The transmitter is the subsystem of the radar that produces the short
duration, high-power RF pulses of energy that are focused and radiated into
space by the antenna. The history of the practical radar transmitter began
in 1940 when Great Britain developed a successful cavity magnetron.
made it possible to generate substantial amounts of power at microwave
frequencies. During that year, samples of the cavity magnetron were brought
to the Radiation Laboratory at Massachusetts Institute of Technology, where
research and development work was started in the microwave field. The term
RADAR is an acronym from the expression Radio Detection and Ranging.
Two main types of
In this transmitter, one stage or tube, usually a magnetron, produces the RF
The oscillator tube is keyed by a high-power DC pulse of energy
generated by a separate unit called a modulator.
The second type of
transmitter consists of a power-amplifier chain.
This transmitter system
begins with an RF pulse of very low power.
This low-level pulse is then
in a transmitter pulse. In most power-amplifier transmitters, each of the
power-amplifier stages is pulse modulated in a manner similar to the

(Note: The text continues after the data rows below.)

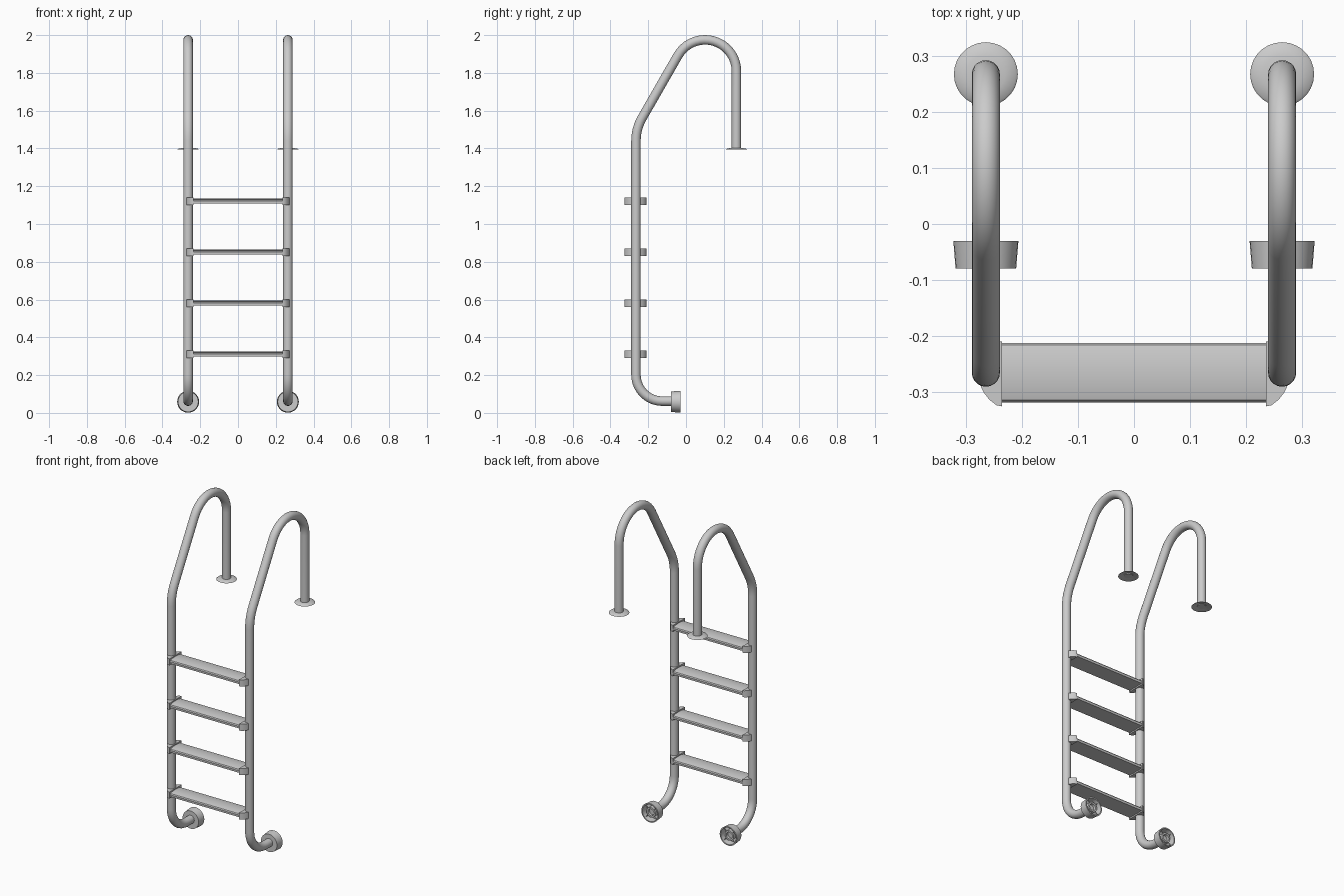
import bpy, bmesh, math
from math import sin, cos, pi, radians
from mathutils import Vector

if "Cube" in bpy.data.objects:
    bpy.data.objects.remove(bpy.data.objects["Cube"])

X, R = 0.264, 0.025          # rail offset and tube radius
YF, YB = -0.265, 0.267       # front and back tube lines


def finish(name, bm, mirror=True):
    bmesh.ops.recalc_face_normals(bm, faces=bm.faces[:])
    me = bpy.data.meshes.new(name)
    bm.to_mesh(me)
    bm.free()
    ob = bpy.data.objects.new(name, me)
    bpy.context.collection.objects.link(ob)
    if mirror:
        ob.modifiers.new("Mirror", 'MIRROR').use_mirror_merge = False
    bpy.ops.object.select_all(action='DESELECT')
    ob.select_set(True)
    bpy.context.view_layer.objects.active = ob
    bpy.ops.object.shade_smooth_by_angle(angle=radians(35))
    return ob


def skin(bm, rings, loop=False):
    """Bridge rings of points; cap both ends unless the rings form a loop."""
    vs = [[bm.verts.new(p) for p in ring] for ring in rings]
    n = len(vs[0])
    for i in range(len(vs) - (0 if loop else 1)):
        a, b = vs[i], vs[(i + 1) % len(vs)]
        for j in range(n):
            k = (j + 1) % n
            bm.faces.new((a[j], a[k], b[k], b[j]))
    if not loop:
        bm.faces.new(vs[0])
        bm.faces.new(vs[-1])


def lathe(name, profile, centre, axis):
    """Revolve a closed (radius, offset) profile around an axis."""
    axis, side = Vector(axis), Vector((1, 0, 0))
    up = axis.cross(side)
    n = 28
    bm = bmesh.new()
    skin(bm, [[Vector(centre) + axis * t + (side * cos(2 * pi * i / n) + up * sin(2 * pi * i / n)) * r
               for r, t in profile] for i in range(n)], loop=True)
    return finish(name, bm)


def arc(cy, cz, r, a0, a1, n):
    return [(cy + r * cos(radians(a0 + (a1 - a0) * i / n)),
             cz + r * sin(radians(a0 + (a1 - a0) * i / n))) for i in range(n + 1)]


# Bent handrail tube: foot, lower bend, upright, slope, top loop, drop
zf, rl, rt, rb = 0.062, 0.14, 0.166, 0.243
path = [(-0.055, zf)]
path += arc(YF + rl, zf + rl, rl, 270, 180, 10)
path += arc(YF + rb, 1.505 - rb * math.tan(radians(15)), rb, 180, 150, 6)
path += arc(YB - rt, 1.975 + R - R - rt, rt, 150, 0, 18)
path += [(YB, 1.396)]
rings = []
for i, p in enumerate(path):
    a, b = path[max(i - 1, 0)], path[min(i + 1, len(path) - 1)]
    if i in (1, len(path) - 2):      # keep straight runs exact at the arc ends
        a, b = (path[0], p) if i == 1 else (p, path[-1])
    t = Vector((0, b[0] - a[0], b[1] - a[1])).normalized()
    nrm = t.cross(Vector((1, 0, 0)))
    c = Vector((X, p[0], p[1]))
    rings.append([c + R * (Vector((1, 0, 0)) * cos(2 * pi * k / 20) + nrm * sin(2 * pi * k / 20))
                  for k in range(20)])
bm = bmesh.new()
skin(bm, rings)
finish("handrail_tube", bm)

# Thin hollow deck flange
lathe("deck_flange", [(0.024, 0.009), (0.034, 0.008), (0.053, 0.004), (0.057, 0),
                      (0.054, 0), (0.034, 0.005), (0.024, 0.006)], (X, YB, 1.394), (0, 0, 1))

# Wall bumper cup, open toward the wall, with an inner hub
cz = 0.059
lathe("wall_bumper", [(0.02, 0), (0.054, 0), (0.058, 0.049), (0.051, 0.049), (0.048, 0.008),
                      (0.030, 0.008), (0.030, 0.040), (0.02, 0.040)], (X, -0.079, cz), (0, 1, 0))

# Ribs inside the bumper
bm = bmesh.new()
for k in range(4):
    a = radians(45 + 90 * k)
    d, s = Vector((cos(a), 0, sin(a))), Vector((-sin(a), 0, cos(a))) * 0.002
    c = Vector((X, 0, cz))
    skin(bm, [[c + d * r + s * q + Vector((0, y, 0)) for r, q in
               ((0.028, -1), (0.05, -1), (0.05, 1), (0.028, 1))] for y in (-0.074, -0.042)])
finish("bumper_ribs", bm)

# Treads with arched tops, and end brackets that wrap the tubes
tread = [(-0.052, -0.012), (0.052, -0.012), (0.053, 0.001), (0.049, 0.007), (0.03, 0.012),
         (0, 0.014), (-0.03, 0.012), (-0.049, 0.007), (-0.053, 0.001)]
half = [(0.235, 0.058), (0.245, 0.056), (0.258, 0.046), (0.268, 0.033), (0.275, 0.018)]
bracket = half + [(x, -y) for x, y in reversed(half)]
for i in range(4):
    z = 0.31 + 0.2703 * i
    bm = bmesh.new()
    skin(bm, [[(x, YF + y, z + h) for y, h in tread] for x in (-0.237, 0.237)])
    finish(f"tread_{i + 1}", bm, mirror=False)
    bm = bmesh.new()
    skin(bm, [[(x, YF - 0.002 + y, z + h) for x, y in bracket] for h in (-0.02, 0.02)])
    finish(f"tread_bracket_{i + 1}", bm)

This subcourse is designed to
familiarize you with the radar transmitters and systems associated with RF